Oner vs Oyer - What's the difference?

oner | oyer |


As nouns the difference between oner and oyer

is that oner is (informal) an extraordinary individual while oyer is (legal|archaic) a hearing in a civil case which is based on the content of a document, in which the plaintiff is required to produce the document.

oner

English

Noun

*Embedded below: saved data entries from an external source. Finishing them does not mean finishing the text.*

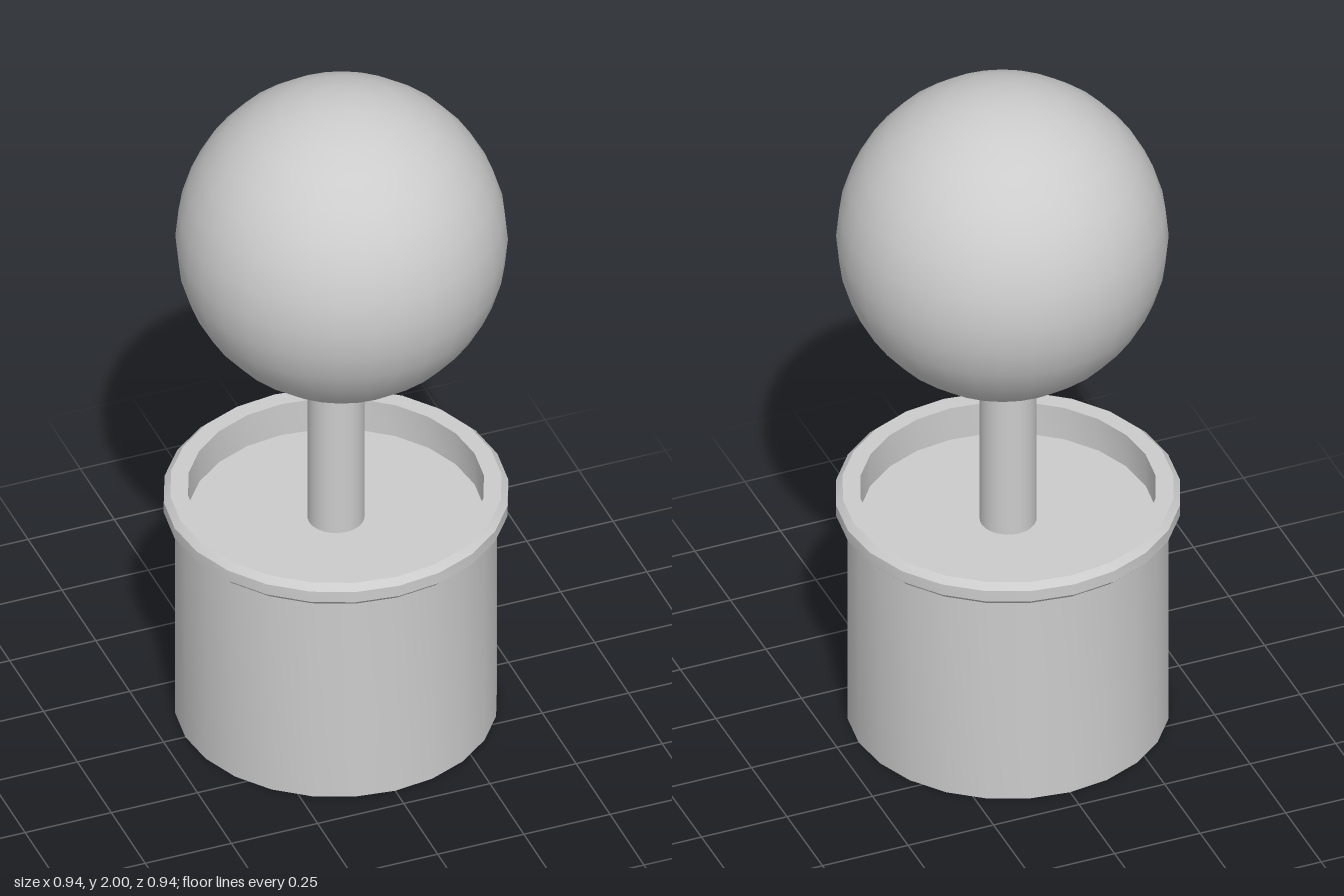
import * as THREE from 'three';
import { toCreasedNormals } from 'three/addons/utils/BufferGeometryUtils.js';

const material = new THREE.MeshStandardMaterial({ color: 0xcccccc });

export function createModel() {
  const group = new THREE.Group();
  const add = (name, geometry, x = 0, y = 0, z = 0) => {
    const mesh = new THREE.Mesh(geometry, material);
    mesh.name = name;
    mesh.position.set(x, y, z);
    group.add(mesh);
  };
  // Turned part from [radius, height] pairs, smooth around and sharp at the corners
  const turned = (profile) => toCreasedNormals(
    new THREE.LatheGeometry(profile.map(([r, y]) => new THREE.Vector2(r, y)), 24), Math.PI / 6);

  // Pot: base, wall, bevelled rim, inner wall down to the soil
  add('pot', turned([
    [0, 0], [0.437, 0], [0.437, 0.655], [0.452, 0.655], [0.468, 0.671],
    [0.468, 0.705], [0.45, 0.723], [0.402, 0.723], [0.402, 0.62],
  ]));

  // Soil recessed below the rim
  add('soil', new THREE.CircleGeometry(0.402, 24).rotateX(-Math.PI / 2), 0, 0.62, 0);

  // Trunk from the soil into the crown
  add('trunk', new THREE.CylinderGeometry(0.077, 0.077, 0.6, 24), 0, 0.9, 0);

  // Round clipped crown, slightly off centre
  add('crown', new THREE.SphereGeometry(0.449, 32, 16), 0.014, 1.551, 0.006);

  return group;
}
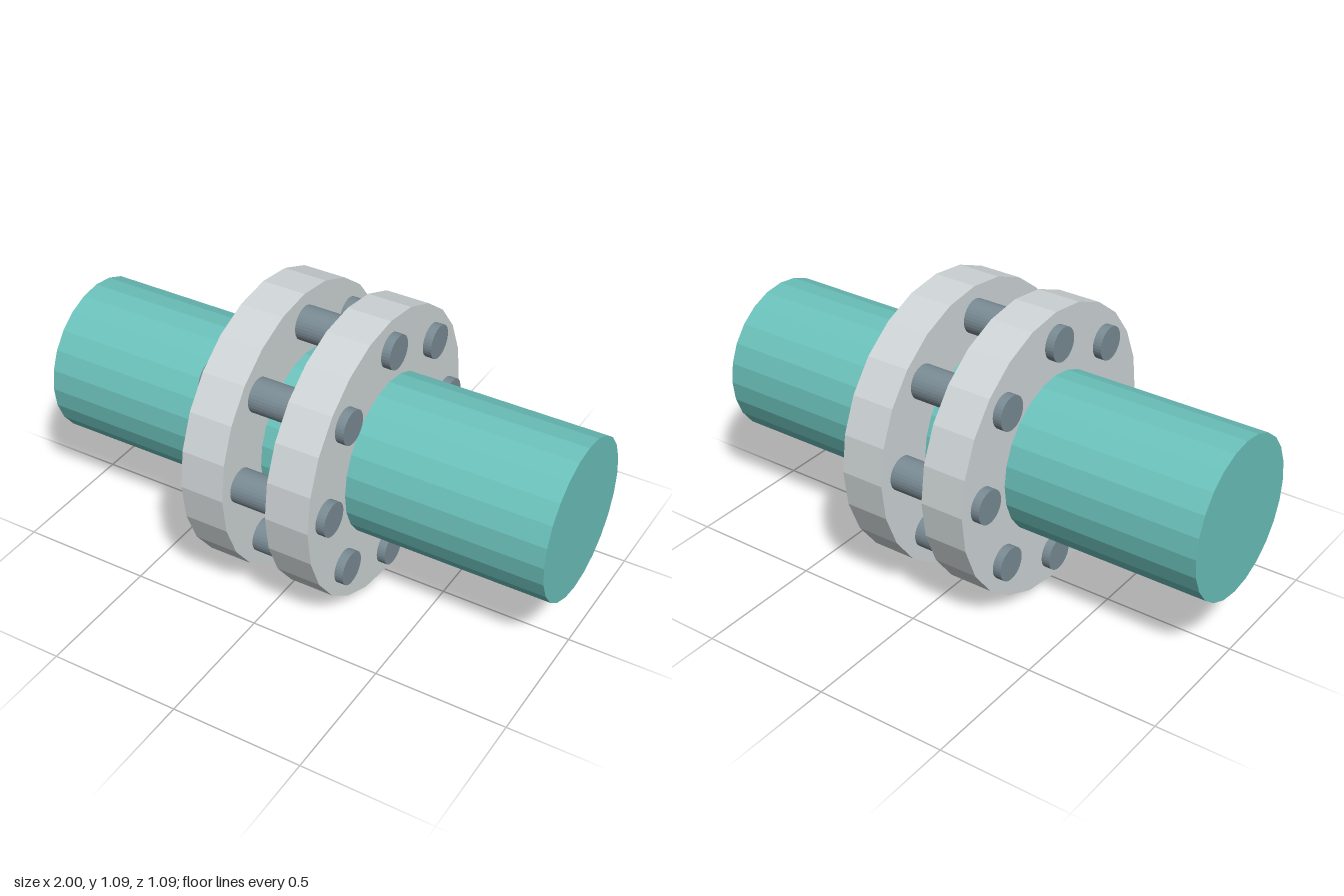
import * as THREE from 'three';

const AXIS_Y = 0.543;

function material(name, color) {
  const m = new THREE.MeshStandardMaterial({ color });
  m.name = name;
  return m;
}

// Flat-faced cylinder lying along x
function rod(name, radius, length, sides, mat, x = 0, y = 0, z = 0) {
  const geometry = new THREE.CylinderGeometry(radius, radius, length, sides)
    .rotateZ(Math.PI / 2)
    .toNonIndexed();
  geometry.computeVertexNormals();
  const mesh = new THREE.Mesh(geometry, mat);
  mesh.name = name;
  mesh.position.set(x, y, z);
  return mesh;
}

export function createModel() {
  const teal = material('teal paint', 0x6cc2bc);
  const paleSteel = material('pale steel', 0xd0d6d8);
  const darkSteel = material('dark steel', 0x7a8b94);

  const model = new THREE.Group();
  model.name = 'flangedPipeJoint';

  // Pipe running through the joint
  model.add(rod('pipe', 0.298, 2, 24, teal, 0, AXIS_Y));

  // Pair of flange discs
  for (const side of [-1, 1]) {
    const name = side > 0 ? 'leftFlange' : 'rightFlange';
    model.add(rod(name, AXIS_Y, 0.168, 24, paleSteel, side * 0.17, AXIS_Y));
  }

  // Ring of eight bolts through both flanges
  const bolts = new THREE.Group();
  bolts.name = 'bolts';
  bolts.position.y = AXIS_Y;
  for (let i = 0; i < 8; i++) {
    const a = (i * Math.PI) / 4;
    bolts.add(rod('bolt', 0.064, 0.574, 32, darkSteel, 0, 0.429 * Math.cos(a), 0.429 * Math.sin(a)));
  }
  model.add(bolts);

  return model;
}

(en noun)
  • (informal) An extraordinary individual.
  • A small marble of little worth in children's games.
  • * 2012 , Nicholas Hagger, A View of Epping Forest (page 143)
  • The winner was the last to flick a marble into the gully. A oner had to beat a fourer four times to win, a fourer had to beat a twelver three times, and so on.
  • (UK) A conker that has won one match.
  • * 1993 , (Henry Normal), Nude modelling for the afterlife
  • May all your conkers be oners / May your love life fail with dishonours
  • * 2005 , Benedict Le Vay, Eccentric Britain (page 32)
  • The history of 'oners' becoming 'sixers' through successive victories
  • * 2006 , Charles Campion, Fifty Recipes To Stake Your Life On (page 119)
  • Conkers so highly prized that it's a wonder they even manage to hit the ground before being swept away to be pickled or baked and then going on to new careers as 'oners' , 'twoers', and so forth.

    Synonyms

    * one of a kind

    Anagrams

    * * *

    oyer

    English

    Noun

    (-)
  • (legal, archaic) A hearing in a civil case which is based on the content of a document, in which the plaintiff is required to produce the document.
  • Usage notes

    * A defendant who formally asks for oyer is said to (term).

    See also

    * oyer and terminer

    Anagrams

    * ----